* _Exercise details_
The task calls for each line of the records below in which the word "prism" appears.

Records for processing section start

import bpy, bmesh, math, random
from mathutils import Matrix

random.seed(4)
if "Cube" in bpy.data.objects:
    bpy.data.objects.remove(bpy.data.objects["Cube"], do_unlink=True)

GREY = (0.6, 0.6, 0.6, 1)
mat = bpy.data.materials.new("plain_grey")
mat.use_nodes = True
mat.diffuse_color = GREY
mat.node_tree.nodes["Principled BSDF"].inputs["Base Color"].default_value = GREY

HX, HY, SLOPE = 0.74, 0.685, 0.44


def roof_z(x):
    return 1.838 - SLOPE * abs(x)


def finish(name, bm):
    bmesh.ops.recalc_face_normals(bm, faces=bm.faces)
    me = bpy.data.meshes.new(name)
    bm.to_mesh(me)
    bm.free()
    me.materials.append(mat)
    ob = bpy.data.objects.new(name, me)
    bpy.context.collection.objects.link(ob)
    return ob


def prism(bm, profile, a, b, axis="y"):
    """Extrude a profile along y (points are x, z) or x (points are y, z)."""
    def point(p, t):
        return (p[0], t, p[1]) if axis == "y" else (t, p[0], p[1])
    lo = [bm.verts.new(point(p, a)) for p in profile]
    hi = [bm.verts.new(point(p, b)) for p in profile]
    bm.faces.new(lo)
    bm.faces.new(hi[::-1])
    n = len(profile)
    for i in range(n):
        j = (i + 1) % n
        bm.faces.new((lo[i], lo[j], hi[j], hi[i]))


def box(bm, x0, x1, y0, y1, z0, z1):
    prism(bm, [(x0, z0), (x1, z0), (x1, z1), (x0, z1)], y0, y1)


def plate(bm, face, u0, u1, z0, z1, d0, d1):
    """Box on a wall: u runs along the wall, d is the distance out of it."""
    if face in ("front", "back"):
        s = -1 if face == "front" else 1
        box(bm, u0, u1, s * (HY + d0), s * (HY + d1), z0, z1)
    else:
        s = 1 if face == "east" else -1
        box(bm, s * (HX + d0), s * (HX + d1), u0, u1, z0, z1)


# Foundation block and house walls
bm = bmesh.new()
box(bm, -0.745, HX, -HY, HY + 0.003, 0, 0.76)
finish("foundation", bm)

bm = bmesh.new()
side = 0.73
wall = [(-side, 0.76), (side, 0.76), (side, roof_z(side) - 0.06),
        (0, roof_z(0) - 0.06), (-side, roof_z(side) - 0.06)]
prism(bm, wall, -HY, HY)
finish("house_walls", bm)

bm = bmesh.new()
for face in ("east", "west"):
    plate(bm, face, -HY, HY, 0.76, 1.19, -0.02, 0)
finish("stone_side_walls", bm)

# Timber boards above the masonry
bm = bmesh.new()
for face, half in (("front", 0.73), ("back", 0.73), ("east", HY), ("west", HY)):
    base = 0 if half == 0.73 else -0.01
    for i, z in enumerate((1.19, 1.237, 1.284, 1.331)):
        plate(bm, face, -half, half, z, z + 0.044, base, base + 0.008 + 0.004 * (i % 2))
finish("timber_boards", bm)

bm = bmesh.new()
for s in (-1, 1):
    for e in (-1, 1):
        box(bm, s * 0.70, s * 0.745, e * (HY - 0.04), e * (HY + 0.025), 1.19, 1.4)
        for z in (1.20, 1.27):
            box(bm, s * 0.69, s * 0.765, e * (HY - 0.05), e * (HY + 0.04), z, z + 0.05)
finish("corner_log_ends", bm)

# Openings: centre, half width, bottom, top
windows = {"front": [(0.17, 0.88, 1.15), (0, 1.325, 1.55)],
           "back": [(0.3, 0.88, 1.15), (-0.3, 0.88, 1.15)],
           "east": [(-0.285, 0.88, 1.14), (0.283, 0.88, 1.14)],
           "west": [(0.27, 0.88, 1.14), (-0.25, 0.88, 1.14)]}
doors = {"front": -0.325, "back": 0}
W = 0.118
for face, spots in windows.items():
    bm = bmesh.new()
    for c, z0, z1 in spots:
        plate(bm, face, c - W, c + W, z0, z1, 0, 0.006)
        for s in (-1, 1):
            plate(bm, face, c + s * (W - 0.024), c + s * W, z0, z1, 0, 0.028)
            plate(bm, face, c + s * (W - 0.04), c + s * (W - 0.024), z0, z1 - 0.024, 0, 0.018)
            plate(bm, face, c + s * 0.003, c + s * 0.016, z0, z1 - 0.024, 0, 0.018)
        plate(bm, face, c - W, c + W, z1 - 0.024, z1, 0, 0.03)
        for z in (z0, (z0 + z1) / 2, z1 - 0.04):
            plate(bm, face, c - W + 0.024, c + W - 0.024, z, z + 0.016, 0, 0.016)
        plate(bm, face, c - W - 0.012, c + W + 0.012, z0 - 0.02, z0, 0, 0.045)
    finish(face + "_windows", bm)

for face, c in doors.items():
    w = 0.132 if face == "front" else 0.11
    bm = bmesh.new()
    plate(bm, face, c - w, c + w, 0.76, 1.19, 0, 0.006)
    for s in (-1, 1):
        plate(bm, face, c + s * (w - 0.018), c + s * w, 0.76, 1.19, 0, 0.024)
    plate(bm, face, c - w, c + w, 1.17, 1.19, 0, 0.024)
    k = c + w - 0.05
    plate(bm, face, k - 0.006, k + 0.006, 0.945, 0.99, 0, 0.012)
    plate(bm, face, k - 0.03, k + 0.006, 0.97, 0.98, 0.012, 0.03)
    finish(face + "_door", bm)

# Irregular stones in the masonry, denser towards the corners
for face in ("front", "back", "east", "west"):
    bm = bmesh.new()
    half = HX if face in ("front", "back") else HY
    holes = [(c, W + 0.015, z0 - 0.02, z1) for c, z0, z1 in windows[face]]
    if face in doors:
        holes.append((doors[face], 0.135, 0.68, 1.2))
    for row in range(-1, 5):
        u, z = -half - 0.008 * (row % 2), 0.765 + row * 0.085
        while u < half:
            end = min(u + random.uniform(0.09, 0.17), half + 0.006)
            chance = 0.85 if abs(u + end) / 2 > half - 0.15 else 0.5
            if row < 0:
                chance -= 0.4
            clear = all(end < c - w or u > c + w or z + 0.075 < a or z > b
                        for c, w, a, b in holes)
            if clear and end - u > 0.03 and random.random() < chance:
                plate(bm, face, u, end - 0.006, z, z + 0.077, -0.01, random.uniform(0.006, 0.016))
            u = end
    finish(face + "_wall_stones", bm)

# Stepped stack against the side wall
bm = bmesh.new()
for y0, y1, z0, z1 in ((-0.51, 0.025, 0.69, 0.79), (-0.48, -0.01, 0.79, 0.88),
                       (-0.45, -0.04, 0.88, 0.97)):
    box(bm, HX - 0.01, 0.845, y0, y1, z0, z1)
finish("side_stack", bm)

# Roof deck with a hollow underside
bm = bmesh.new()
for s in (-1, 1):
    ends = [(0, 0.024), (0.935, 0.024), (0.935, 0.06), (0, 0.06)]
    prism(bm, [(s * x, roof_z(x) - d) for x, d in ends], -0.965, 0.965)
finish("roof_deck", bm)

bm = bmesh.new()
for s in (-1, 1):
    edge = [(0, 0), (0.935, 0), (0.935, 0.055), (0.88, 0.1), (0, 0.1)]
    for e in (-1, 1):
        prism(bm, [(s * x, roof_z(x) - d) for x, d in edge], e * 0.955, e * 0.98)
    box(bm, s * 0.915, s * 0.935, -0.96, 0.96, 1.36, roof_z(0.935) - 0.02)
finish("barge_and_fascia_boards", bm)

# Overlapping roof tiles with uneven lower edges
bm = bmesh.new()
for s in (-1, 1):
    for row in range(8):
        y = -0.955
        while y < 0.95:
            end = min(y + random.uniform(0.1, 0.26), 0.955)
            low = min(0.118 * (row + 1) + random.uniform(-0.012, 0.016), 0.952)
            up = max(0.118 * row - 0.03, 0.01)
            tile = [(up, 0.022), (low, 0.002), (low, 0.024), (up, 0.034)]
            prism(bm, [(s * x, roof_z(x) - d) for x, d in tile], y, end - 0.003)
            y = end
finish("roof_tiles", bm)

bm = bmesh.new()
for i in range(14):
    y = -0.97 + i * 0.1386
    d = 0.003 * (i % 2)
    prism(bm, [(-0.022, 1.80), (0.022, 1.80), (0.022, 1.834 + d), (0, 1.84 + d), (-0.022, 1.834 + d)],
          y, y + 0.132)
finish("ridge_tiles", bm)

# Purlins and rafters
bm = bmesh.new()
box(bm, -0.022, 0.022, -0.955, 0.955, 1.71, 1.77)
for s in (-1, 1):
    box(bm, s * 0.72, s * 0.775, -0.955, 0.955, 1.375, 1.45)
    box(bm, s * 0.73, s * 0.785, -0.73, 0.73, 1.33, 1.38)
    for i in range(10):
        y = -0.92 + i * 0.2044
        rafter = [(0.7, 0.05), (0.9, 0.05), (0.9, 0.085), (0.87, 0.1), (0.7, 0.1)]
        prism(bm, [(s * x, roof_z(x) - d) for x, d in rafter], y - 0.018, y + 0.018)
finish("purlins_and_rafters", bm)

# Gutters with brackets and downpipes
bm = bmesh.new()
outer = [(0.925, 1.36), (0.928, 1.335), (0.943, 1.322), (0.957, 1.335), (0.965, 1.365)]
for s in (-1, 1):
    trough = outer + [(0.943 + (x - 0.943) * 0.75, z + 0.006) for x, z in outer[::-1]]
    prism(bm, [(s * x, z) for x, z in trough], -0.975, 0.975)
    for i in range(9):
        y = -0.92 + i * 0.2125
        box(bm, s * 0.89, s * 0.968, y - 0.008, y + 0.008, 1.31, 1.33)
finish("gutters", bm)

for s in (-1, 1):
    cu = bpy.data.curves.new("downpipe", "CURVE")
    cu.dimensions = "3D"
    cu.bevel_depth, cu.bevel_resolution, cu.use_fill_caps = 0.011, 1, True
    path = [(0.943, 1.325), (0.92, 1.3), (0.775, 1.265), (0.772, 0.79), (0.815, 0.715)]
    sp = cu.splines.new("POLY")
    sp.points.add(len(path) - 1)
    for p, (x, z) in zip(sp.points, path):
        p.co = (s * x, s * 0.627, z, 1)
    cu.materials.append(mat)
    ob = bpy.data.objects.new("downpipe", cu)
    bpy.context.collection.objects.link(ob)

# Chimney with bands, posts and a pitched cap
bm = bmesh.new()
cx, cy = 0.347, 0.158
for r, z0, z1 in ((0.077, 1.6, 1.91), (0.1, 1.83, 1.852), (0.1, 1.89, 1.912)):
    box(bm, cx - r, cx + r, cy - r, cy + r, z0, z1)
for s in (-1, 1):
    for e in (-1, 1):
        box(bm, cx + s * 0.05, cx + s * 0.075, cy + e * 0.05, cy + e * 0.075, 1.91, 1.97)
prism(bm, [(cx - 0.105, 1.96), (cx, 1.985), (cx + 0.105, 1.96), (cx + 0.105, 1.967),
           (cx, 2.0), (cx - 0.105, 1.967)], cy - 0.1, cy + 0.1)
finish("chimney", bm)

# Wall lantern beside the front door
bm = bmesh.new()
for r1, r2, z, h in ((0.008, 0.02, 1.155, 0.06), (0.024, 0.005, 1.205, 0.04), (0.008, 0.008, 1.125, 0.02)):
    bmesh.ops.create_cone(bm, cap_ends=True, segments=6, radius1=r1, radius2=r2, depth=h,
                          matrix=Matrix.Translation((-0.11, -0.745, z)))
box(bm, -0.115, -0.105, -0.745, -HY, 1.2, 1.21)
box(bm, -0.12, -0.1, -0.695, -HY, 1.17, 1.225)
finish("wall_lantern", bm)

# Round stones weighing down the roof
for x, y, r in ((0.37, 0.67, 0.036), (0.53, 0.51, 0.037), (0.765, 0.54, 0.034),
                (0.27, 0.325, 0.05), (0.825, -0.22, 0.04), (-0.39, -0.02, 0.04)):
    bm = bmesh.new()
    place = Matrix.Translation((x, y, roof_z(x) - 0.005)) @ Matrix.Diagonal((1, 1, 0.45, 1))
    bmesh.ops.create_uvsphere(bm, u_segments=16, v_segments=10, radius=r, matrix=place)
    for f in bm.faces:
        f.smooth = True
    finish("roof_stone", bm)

Records for processing section end

* _Task answer_
def prism(bm, profile, a, b, axis="y"):
    prism(bm, [(x0, z0), (x1, z0), (x1, z1), (x0, z1)], y0, y1)
prism(bm, wall, -HY, HY)
    prism(bm, [(s * x, roof_z(x) - d) for x, d in ends], -0.965, 0.965)
        prism(bm, [(s * x, roof_z(x) - d) for x, d in edge], e * 0.955, e * 0.98)
            prism(bm, [(s * x, roof_z(x) - d) for x, d in tile], y, end - 0.003)
    prism(bm, [(-0.022, 1.80), (0.022, 1.80), (0.022, 1.834 + d), (0, 1.84 + d), (-0.022, 1.834 + d)],
        prism(bm, [(s * x, roof_z(x) - d) for x, d in rafter], y - 0.018, y + 0.018)
    prism(bm, [(s * x, z) for x, z in trough], -0.975, 0.975)
prism(bm, [(cx - 0.105, 1.96), (cx, 1.985), (cx + 0.105, 1.96), (cx + 0.105, 1.967),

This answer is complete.